SC agrees to revisit order banning gay sex

Reopening the debate on Indian Penal Code's Article 377, the three-judge bench of the apex court, headed by CJI Dipak Misra said, "it would reconsider and examine the Constitutional validity of section 377".

"A section of people or individuals who exercise their choice should never remain in a state of fear". Lawyer Anand Grover, who appeared for five members of the LGBT community who had petitioned the court seeking a review of the ban, said: "It is a big relief and a primary step taken by the Supreme Court to review its earlier order".

Critics say the law lets government clerks refuse to issue same-sex marriage licenses and lets adoption and foster-care organizations decline to place children with LGBT families.

Of the five petitioners, Navtej Singh Johar is a renowned Bharatnatyam dancer and victor of the Sangeet Natak Akademi Award, Sunil Mehra is a journalist, Ritu Dalmia is a restaurateur and Aman Nath is a hotelier and co-founder/chairman of the established Neemrana hotel chain.
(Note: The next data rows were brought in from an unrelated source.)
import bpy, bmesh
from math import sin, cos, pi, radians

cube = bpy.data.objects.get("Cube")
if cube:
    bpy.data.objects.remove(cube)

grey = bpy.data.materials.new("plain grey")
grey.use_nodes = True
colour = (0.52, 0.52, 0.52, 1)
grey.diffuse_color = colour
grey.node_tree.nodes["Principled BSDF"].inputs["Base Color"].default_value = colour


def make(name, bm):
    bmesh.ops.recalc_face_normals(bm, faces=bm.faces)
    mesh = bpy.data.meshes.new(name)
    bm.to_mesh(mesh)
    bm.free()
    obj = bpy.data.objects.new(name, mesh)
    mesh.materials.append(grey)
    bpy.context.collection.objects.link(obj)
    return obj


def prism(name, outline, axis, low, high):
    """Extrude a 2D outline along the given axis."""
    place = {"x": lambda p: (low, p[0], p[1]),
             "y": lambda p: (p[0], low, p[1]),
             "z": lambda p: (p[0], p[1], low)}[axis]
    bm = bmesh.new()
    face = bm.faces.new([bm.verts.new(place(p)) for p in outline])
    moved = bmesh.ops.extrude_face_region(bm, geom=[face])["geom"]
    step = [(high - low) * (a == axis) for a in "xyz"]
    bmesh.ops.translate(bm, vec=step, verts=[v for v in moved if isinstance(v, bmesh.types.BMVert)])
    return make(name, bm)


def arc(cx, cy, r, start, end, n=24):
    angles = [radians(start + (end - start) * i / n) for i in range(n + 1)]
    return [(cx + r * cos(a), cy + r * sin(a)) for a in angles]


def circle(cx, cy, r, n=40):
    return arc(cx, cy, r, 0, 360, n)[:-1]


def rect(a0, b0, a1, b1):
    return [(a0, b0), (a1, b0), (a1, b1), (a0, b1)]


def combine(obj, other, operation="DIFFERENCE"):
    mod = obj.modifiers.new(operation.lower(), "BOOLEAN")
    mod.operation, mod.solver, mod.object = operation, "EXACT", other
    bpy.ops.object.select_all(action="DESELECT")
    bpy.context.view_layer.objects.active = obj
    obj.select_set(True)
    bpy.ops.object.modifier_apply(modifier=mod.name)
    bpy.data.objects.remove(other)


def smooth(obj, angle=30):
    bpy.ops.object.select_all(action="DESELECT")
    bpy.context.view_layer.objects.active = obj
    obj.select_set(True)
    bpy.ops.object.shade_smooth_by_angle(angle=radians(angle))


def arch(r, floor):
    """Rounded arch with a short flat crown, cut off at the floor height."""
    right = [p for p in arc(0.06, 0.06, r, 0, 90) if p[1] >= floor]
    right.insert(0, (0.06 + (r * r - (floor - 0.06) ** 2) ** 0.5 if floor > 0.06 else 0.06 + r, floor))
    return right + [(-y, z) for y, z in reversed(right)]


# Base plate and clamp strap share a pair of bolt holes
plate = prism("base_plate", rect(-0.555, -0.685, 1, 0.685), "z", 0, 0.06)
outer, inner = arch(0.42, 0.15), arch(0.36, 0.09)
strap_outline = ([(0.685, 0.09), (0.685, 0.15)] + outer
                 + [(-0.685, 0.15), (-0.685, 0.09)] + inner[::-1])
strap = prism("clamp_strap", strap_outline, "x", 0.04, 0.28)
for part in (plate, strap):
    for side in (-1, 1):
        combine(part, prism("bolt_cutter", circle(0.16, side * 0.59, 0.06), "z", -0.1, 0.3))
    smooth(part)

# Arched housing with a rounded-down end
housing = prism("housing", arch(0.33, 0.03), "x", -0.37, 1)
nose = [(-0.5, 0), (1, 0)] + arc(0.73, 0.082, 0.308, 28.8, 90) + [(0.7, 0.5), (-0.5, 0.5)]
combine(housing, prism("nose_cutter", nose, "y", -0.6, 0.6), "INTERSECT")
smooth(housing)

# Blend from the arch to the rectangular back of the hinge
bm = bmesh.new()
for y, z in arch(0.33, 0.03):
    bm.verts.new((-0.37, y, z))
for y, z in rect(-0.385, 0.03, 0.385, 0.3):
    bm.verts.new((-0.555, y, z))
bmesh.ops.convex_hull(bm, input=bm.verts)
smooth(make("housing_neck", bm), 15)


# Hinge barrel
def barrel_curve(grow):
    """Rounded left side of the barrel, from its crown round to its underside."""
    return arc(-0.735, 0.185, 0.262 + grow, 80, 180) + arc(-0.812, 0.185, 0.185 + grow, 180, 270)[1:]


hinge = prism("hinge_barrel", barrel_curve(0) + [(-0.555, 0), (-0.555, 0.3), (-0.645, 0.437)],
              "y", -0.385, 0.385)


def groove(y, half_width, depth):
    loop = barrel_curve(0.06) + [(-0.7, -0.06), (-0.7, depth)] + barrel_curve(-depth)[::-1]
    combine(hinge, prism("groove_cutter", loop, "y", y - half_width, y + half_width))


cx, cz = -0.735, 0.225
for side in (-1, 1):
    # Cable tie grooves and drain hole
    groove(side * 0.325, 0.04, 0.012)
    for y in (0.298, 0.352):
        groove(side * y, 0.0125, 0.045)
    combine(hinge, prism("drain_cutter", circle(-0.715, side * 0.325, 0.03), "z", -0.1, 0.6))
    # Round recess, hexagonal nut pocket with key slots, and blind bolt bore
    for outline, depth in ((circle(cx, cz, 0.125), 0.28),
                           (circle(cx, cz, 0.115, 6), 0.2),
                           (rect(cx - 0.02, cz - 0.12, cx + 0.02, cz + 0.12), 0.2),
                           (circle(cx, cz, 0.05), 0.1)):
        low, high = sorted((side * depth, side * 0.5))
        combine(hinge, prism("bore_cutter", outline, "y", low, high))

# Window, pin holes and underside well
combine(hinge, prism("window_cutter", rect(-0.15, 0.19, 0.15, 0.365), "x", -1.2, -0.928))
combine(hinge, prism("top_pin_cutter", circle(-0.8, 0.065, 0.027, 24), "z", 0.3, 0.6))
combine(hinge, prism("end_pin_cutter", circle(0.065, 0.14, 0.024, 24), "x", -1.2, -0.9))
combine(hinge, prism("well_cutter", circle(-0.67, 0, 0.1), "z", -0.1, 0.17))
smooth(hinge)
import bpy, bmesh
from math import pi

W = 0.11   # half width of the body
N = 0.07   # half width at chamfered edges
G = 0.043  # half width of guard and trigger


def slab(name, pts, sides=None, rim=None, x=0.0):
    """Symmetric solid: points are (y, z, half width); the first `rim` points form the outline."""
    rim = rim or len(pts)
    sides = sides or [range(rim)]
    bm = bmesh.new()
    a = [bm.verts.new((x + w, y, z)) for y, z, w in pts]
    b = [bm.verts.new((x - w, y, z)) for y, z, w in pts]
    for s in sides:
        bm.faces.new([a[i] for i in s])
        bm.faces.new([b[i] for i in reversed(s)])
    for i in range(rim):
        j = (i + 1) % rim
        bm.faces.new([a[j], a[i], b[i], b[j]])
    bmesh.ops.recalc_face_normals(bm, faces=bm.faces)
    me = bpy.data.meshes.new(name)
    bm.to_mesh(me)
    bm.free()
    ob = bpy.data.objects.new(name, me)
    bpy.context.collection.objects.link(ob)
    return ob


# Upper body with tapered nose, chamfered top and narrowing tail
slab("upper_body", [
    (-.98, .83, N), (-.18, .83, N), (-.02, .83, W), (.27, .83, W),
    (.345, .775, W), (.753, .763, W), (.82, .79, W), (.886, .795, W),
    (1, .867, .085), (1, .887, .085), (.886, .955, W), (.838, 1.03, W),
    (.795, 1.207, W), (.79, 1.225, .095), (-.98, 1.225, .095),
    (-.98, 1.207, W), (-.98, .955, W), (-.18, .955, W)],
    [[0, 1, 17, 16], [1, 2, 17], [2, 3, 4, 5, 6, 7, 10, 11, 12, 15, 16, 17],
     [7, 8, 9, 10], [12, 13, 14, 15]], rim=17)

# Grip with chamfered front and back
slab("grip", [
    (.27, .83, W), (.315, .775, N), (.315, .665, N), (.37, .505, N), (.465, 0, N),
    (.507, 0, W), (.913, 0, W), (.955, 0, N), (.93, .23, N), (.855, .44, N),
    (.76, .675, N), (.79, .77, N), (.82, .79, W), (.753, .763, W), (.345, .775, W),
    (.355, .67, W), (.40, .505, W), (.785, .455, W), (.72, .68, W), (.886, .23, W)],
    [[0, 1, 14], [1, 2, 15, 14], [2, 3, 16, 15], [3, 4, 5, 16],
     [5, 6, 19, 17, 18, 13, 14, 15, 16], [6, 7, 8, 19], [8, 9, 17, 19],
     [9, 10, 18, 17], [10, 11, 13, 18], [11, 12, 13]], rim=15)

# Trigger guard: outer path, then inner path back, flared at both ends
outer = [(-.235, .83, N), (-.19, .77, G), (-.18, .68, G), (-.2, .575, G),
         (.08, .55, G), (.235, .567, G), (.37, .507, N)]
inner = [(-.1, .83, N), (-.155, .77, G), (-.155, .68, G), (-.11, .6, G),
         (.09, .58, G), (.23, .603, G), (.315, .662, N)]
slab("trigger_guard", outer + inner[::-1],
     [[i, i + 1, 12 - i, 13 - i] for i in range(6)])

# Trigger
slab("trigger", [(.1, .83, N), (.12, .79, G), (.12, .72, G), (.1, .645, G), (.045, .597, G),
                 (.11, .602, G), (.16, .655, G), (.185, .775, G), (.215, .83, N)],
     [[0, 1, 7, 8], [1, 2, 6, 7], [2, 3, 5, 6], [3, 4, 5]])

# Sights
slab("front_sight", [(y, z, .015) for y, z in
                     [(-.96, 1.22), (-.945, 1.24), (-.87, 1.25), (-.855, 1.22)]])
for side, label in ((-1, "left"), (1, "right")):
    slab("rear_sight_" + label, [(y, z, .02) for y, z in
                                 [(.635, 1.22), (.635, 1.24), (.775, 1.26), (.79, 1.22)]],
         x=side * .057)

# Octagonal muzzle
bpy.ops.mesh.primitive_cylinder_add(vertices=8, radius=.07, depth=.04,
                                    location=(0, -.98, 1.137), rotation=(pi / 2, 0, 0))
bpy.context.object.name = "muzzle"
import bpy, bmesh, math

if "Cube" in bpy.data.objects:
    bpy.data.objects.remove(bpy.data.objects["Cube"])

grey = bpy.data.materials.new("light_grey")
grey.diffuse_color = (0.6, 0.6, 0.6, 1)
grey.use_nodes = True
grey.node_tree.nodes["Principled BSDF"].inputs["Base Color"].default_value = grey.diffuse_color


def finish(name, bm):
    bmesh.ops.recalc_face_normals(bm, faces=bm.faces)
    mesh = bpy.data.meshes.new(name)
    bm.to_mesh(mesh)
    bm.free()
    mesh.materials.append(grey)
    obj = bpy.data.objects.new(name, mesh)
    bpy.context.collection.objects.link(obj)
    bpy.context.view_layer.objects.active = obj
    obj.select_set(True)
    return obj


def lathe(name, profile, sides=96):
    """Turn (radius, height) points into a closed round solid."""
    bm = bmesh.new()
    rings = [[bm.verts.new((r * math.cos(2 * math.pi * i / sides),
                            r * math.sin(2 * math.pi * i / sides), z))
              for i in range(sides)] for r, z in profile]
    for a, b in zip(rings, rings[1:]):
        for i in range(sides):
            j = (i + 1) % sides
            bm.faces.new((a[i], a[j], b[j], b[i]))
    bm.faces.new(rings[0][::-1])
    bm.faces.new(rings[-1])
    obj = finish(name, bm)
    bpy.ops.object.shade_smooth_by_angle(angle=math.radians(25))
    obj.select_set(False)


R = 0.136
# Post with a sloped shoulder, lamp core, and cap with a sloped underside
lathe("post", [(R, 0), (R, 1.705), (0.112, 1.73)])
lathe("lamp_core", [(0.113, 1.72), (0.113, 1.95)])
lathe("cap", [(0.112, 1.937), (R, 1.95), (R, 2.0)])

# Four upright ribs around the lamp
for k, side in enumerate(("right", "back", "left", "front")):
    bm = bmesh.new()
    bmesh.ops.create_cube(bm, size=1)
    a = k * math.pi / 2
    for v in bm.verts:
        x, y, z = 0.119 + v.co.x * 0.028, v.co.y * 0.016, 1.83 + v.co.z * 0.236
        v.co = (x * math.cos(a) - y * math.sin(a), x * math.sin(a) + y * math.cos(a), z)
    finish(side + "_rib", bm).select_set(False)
The Supreme Court on Monday made a decision to review the contentious Section 377 of the Indian Penal Code, five years after its two-judge bench set aside a Delhi High Court judgement decriminalising homosexuality. This also has implications for heterosexuals, as consensual sexual acts of adults - oral and anal sex in private - are now treated as unnatural and punishable under Section 377 of the Indian Penal Code. The court provided a big boost to the LGBT community by declaring that the 2014 order, which annulled a Delhi High Court verdict decriminalizing gay sex between consenting adults was gravely erroneous. "It has the potential to destroy individual choice and sexual orientation", adding that right to privacy means "I have a right to choose my sexual partner". "Because of that, we are pleased that the Supreme Court declined to take up these baseless challenges, which misrepresented the law's sole objective of ensuring that Mississippians don't live in fear of losing their careers or their businesses simply for affirming marriage as a husband-wife union".

"The 5th Circuit was right to find that those opposing this law haven't been harmed and, therefore, can't try to take it down", Kevin Theriot, senior counsel at Alliance Defending Freedom, said in a statement.

Section 377 of IPC - which came into force in 1862 - defines unnatural offences.

Mississippi's law was one of a series of measures proposed in socially conservative, Republican-dominated states that gay rights advocates viewed as an attempt to undermine the High Court's gay marriage ruling.

  • Joey Payne